Miami should be welcoming less parking not requiring more.

Laz
5 years ago

Completely disagree, people need their cars here to go to work, not one major employer is in this area, any working people would have to drive to get to work.

Marc305
5 years ago

How does this even make sense? Try selling units with not enough parking. How about if you want to live in Midtown and you work in North Miami, how are you going to “foot and bike” up there. Midtown is an up and coming area but most of the people who live there do not work there. They need parking, period!

Dave
5 years ago

So you are saying the city needs to force the owner of the stores and apartments to have parking spots that he does not want and has determined he does not need? There is more than enough parking for the residents and as for the retail, it is across the street from Midtown and its oodles of parking garages and a block or so from the garages going up in the Design District. If anything the city needs to move to a model of shared parking for retail rather than every project having its own separate dedicated garage (Brickell for example could absolutely use a few public parking garages).

Anonymous
5 years ago

Hear hear!

Andrew
5 years ago

Forcing abundant parking just hikes up the unit/retail prices. Not everyone has a car and for sure doesn’t drive it all the time. I live nearby with 1 car for 2 people. We totally wouldn’t need to drive there but if parking was super easy might do that. If it was a pain to park, I’d just walk or take car2go or something. Miami needs to cool it with the 2 spaces for everyone at all times mentality. Also, if you were looking to buy/rent there and there wasn’t parking for you, you could make your own decision. I, for one, wouldn’t care and a more affordable unit would be a bonus vs paying for unneeded parking. Parking is never free…it’s just embedded in the price of real estate and retail.

marc
5 years ago

Something to consider is that there will be a Tri Rail stop on the FEC tracks at 36th and NE 2nd. Access to mass transit for residents and shoppers alike should inform less parking.

marc
5 years ago

To add to my point.
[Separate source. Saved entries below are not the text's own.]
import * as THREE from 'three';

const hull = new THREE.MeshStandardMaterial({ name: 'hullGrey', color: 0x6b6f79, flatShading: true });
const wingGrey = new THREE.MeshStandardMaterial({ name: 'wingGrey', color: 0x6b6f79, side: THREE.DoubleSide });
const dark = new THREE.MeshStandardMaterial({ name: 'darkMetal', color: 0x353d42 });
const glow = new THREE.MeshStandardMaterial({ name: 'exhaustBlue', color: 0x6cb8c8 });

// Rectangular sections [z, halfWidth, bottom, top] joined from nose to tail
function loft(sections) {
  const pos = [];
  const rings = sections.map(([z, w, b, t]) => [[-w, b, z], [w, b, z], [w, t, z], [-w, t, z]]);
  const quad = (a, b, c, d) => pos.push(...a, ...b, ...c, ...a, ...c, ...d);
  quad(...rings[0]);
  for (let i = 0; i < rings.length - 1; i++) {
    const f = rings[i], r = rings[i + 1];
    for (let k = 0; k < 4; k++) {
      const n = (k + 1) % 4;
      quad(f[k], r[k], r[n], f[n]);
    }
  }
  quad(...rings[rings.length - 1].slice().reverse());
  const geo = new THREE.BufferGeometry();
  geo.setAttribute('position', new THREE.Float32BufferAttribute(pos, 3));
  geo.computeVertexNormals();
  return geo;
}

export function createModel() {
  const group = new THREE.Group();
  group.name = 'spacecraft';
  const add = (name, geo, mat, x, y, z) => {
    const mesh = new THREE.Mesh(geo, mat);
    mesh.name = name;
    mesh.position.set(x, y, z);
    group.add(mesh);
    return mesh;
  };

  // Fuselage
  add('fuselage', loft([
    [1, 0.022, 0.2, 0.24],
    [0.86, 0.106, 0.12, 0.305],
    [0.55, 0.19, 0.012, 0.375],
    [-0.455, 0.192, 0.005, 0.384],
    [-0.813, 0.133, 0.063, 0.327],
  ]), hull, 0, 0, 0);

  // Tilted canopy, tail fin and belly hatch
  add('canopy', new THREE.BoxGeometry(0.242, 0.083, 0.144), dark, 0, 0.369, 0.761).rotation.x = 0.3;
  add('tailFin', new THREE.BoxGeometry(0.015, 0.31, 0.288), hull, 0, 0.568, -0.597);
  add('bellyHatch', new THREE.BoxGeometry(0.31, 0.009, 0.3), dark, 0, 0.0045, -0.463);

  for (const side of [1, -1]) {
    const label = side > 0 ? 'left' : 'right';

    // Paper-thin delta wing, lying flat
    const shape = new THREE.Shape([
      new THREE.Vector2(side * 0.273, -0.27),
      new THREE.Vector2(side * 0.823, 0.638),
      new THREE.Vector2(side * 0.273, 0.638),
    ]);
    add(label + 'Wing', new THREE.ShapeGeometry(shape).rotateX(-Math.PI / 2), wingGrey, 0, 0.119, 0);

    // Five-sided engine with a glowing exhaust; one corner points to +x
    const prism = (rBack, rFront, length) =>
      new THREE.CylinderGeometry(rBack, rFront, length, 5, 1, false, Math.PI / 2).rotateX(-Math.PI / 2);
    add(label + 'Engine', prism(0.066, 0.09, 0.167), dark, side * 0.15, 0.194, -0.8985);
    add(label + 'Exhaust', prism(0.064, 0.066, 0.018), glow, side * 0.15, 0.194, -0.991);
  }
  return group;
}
Any new developments in the vicinity of mass transit should be allowed fewer parking spaces than usually required if the developer wants it. There will be stops near this, 79th Street, NM Beach, N. Miami, Aventura and several others along Biscayne Blvd, up to downtow . Ft. Lauderdale in the next 5-7 years.
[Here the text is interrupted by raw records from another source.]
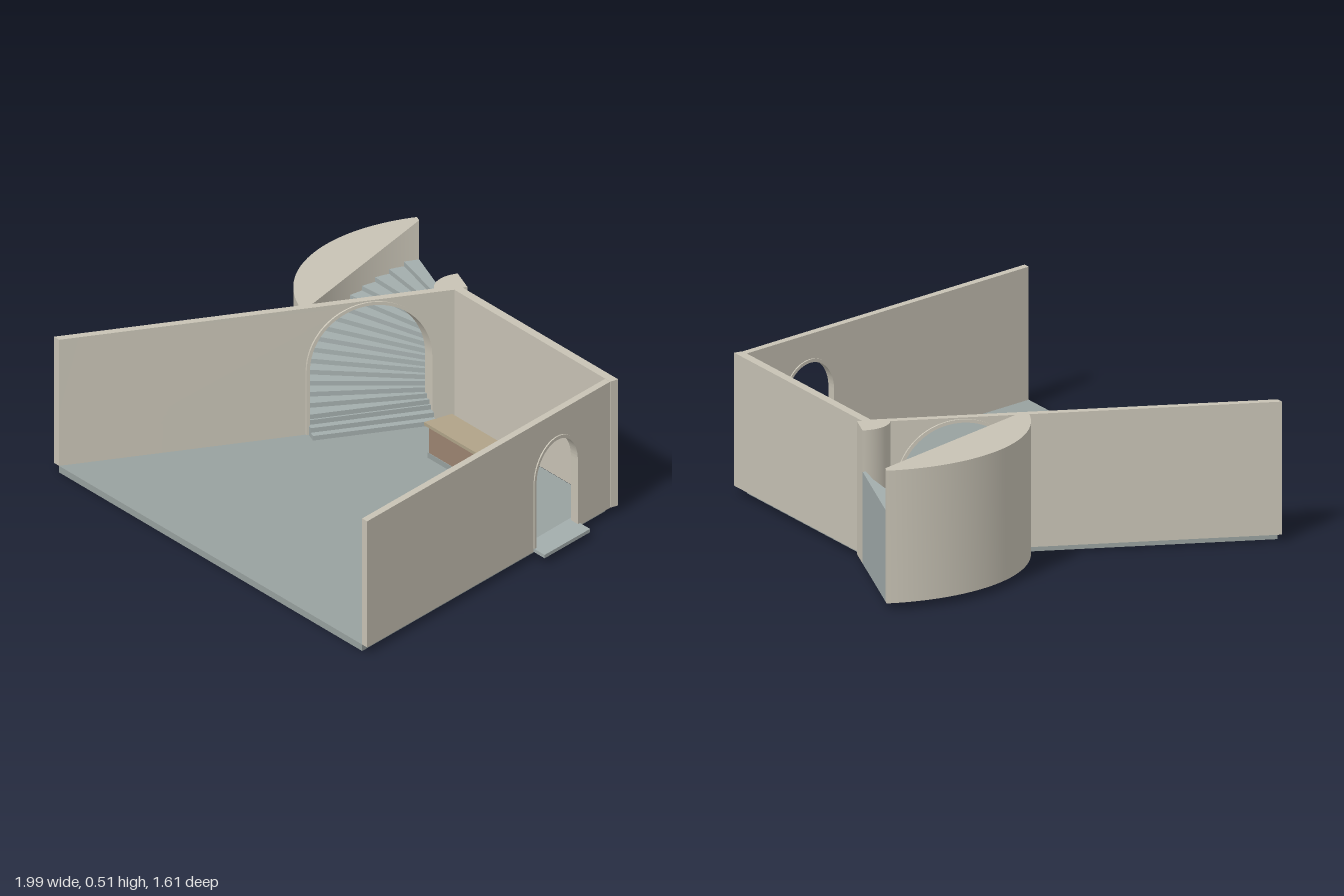
import * as THREE from 'three';
import { toCreasedNormals } from 'three/addons/utils/BufferGeometryUtils.js';

const BASE = 0.025, TOP = 0.51, RISE = 0.0176;
const mat = (color) => new THREE.MeshStandardMaterial({ color, side: THREE.DoubleSide });

export function createModel() {
  const model = new THREE.Group();
  const stone = mat(0xc8c3b5), slate = mat(0x98a19f), stepStone = mat(0xa3adac);
  const wood = mat(0x9c8472), woodTop = mat(0xb0a388);

  const add = (name, geometry, material, parent = model) => {
    const mesh = new THREE.Mesh(geometry, material);
    mesh.name = name;
    parent.add(mesh);
    return mesh;
  };
  const box = (name, x0, x1, y0, y1, z0, z1, material, parent) =>
    add(name, new THREE.BoxGeometry(x1 - x0, y1 - y0, z1 - z0)
      .translate((x0 + x1) / 2, (y0 + y1) / 2, (z0 + z1) / 2), material, parent);

  // Upright prism over a plan outline of [x, z] points
  const planShape = (pts) => new THREE.Shape(pts.map(([x, z]) => new THREE.Vector2(x, -z)));
  const prism = (name, pts, y0, y1, material, parent) => {
    const g = new THREE.ExtrudeGeometry(planShape(pts), { depth: y1 - y0, bevelEnabled: false });
    g.rotateX(-Math.PI / 2).translate(0, y0, 0);
    return add(name, toCreasedNormals(g, 0.4), material, parent);
  };

  // Round-headed arch outline standing on the floor
  const arch = (path, u, r, spring) => {
    path.moveTo(u - r, BASE);
    path.lineTo(u + r, BASE);
    path.lineTo(u + r, spring);
    path.absarc(u, spring, r, 0, Math.PI, false);
    path.lineTo(u - r, BASE);
    return path;
  };

  // Side wall with an arched doorway; the thickness runs along x so the ends stay flush
  const archedWall = (name, [x0, z0], [x1, z1], thick, u, r, spring) => {
    const len = Math.hypot(x1 - x0, z1 - z0);
    const place = new THREE.Matrix4().makeBasis(
      new THREE.Vector3((x1 - x0) / len, 0, (z1 - z0) / len),
      new THREE.Vector3(0, 1, 0), new THREE.Vector3(thick, 0, 0)).setPosition(x0, 0, z0);
    const extrude = (shape, from, to) => toCreasedNormals(
      new THREE.ExtrudeGeometry(shape, { depth: to - from, bevelEnabled: false, curveSegments: 32 })
        .translate(0, 0, from).applyMatrix4(place), 0.4);

    // wall outline runs around the doorway, which is open at the floor
    const wall = new THREE.Shape();
    wall.moveTo(0, BASE);
    wall.lineTo(u - r, BASE);
    wall.lineTo(u - r, spring);
    wall.absarc(u, spring, r, Math.PI, 0, true);
    wall.lineTo(u + r, BASE);
    wall.lineTo(len, BASE);
    wall.lineTo(len, TOP);
    wall.lineTo(0, TOP);
    add(name, extrude(wall, 0, 1), stone);

    // slim trim lining the doorway
    const trim = new THREE.Shape();
    const inner = r - 0.012;
    trim.moveTo(u - r, BASE);
    trim.lineTo(u - r, spring);
    trim.absarc(u, spring, r, Math.PI, 0, true);
    trim.lineTo(u + r, BASE);
    trim.lineTo(u + inner, BASE);
    trim.lineTo(u + inner, spring);
    trim.absarc(u, spring, inner, 0, Math.PI, false);
    trim.lineTo(u - inner, BASE);
    add(name + 'ArchTrim', extrude(trim, -0.2, 1.2), stone);
  };

  // Floor and walls
  prism('floor', [[-0.86, 0.8], [0.965, 0.8], [0.51, -0.565], [-0.4, -0.565]], 0, BASE, slate);
  box('backWall', -0.4, 0.54, BASE, TOP, -0.6, -0.566, stone);
  archedWall('rightStairWall', [-0.388, -0.6], [-0.86, 0.8], -0.032, 0.343, 0.235, 0.27);
  archedWall('leftDoorWall', [0.965, 0.8], [0.51, -0.565], 0.03, 1.12, 0.134, 0.285);

  // Doorstep of the small door
  prism('doorstep', [[0.55, -0.39], [0.665, -0.39], [0.75, -0.135], [0.638, -0.135]],
    BASE, 0.038, stepStone);

  // Counter
  const counter = new THREE.Group();
  counter.name = 'counter';
  model.add(counter);
  box('counterPlinth', -0.17, 0.27, BASE, 0.045, -0.392, -0.288, slate, counter);
  box('counterBody', -0.165, 0.265, 0.045, 0.148, -0.39, -0.29, wood, counter);
  box('counterTop', -0.18, 0.28, 0.148, 0.16, -0.4, -0.28, woodTop, counter);

  // Straight steps passing through the large arch
  const straight = new THREE.Group();
  straight.name = 'straightSteps';
  straight.position.set(-0.4977, 0, -0.275);
  straight.rotation.y = -0.324;
  model.add(straight);
  for (let k = 0; k < 3; k++) {
    box('straightStep', -0.034, 0.055 - 0.028 * k, BASE + RISE * k, BASE + RISE * (k + 1),
      -0.225, 0.225, stepStone, straight);
  }

  // Winding stair: wedge steps around a newel, inside a quarter-round tower
  const tower = new THREE.Group();
  tower.name = 'stairTower';
  model.add(tower);
  const CX = -0.392, CZ = -0.617, A0 = 1.895, A1 = A0 + Math.PI / 2;
  const arc = (r, a, b, n) => Array.from({ length: n + 1 }, (_, i) => {
    const t = a + (b - a) * i / n;
    return [CX + r * Math.cos(t), CZ + r * Math.sin(t)];
  });
  const STEPS = 16, da = (A1 - A0) / STEPS;
  for (let k = 0; k < STEPS; k++) {
    const a = A0 + k * da, b = a + da;
    prism('windingStep', [...arc(0.1, a, b, 1), ...arc(0.582, b, a, 3)],
      BASE, BASE + RISE * (k + 4), stepStone, tower);
  }
  prism('newel', [[CX, CZ], ...arc(0.117, A0, A1, 16)], BASE, TOP, stone, tower);
  prism('towerWall', [...arc(0.58, A0, A1, 40), ...arc(0.608, A1, A0, 40)],
    BASE, TOP - 0.001, stone, tower);

  // Flat cap reaching from the curved wall to its chord
  const cap = planShape([...arc(0.58, A0, A1, 1), ...arc(0.608, A1, A0, 40)]);
  add('towerCap', new THREE.ShapeGeometry(cap).rotateX(-Math.PI / 2).translate(0, TOP, 0),
    stone, tower);

  return model;
}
Obviously
5 years ago

Let’s see…468 parking spaces, 197 rentals…that works out to two (2) parking spaces per apartment and seventy one (71) parking spaces for the retail portion.

Looks like to me that those are going to be some pretty pricey apartments.

Skipip
5 years ago

Miami should amend miami 21 to provide developers an incentive in the urban core to contribute to a mass transit fund (that will be used for mass transit improvements) in exchange for reduced parking, similar to the affordable housing fund for height bonus.

Andrew
5 years ago

Totally agree. And not everyone has a car, plus not everyone will drive for retail if they are already nearby. Tons of parking just encourages more cars. If parking was a pain, you might consider other options for transit.

Anonymous
5 years ago

Traffic’s already enough of a pain for people to consider transit options; there just aren’t any in this area. But not like anyone wants to go to the Design District, Midtown, Wynwood or Edgewater or anything…

Laz
5 years ago

Im just so sick of these anti-car people, in miami you need a car, end of story. you need to go work, you need to go out and have fun. As much as these eco-friendly urbanist like to think this is not new york, you do not have a subway system that stops at almost every possible section of the city.

ive said it a million times most people that live in downtown/brickell dont work there.they need a car to get to work.

Obviously
5 years ago

Funny, I haven’t seen anyone say Miami is New York City. I think what people are saying is that while areas like Midtown, Edgewater, and the Design District is up and coming and not densely pack yet, right now we see a great oppourtunity for the city to expand Metro Mover up into and throughout these areas. Expanding parking lots and more space for cars where more reasonable price units could be built on encourages more driving, which does nothing but clog streets and pollute the air (I won’t even mention Global Warming).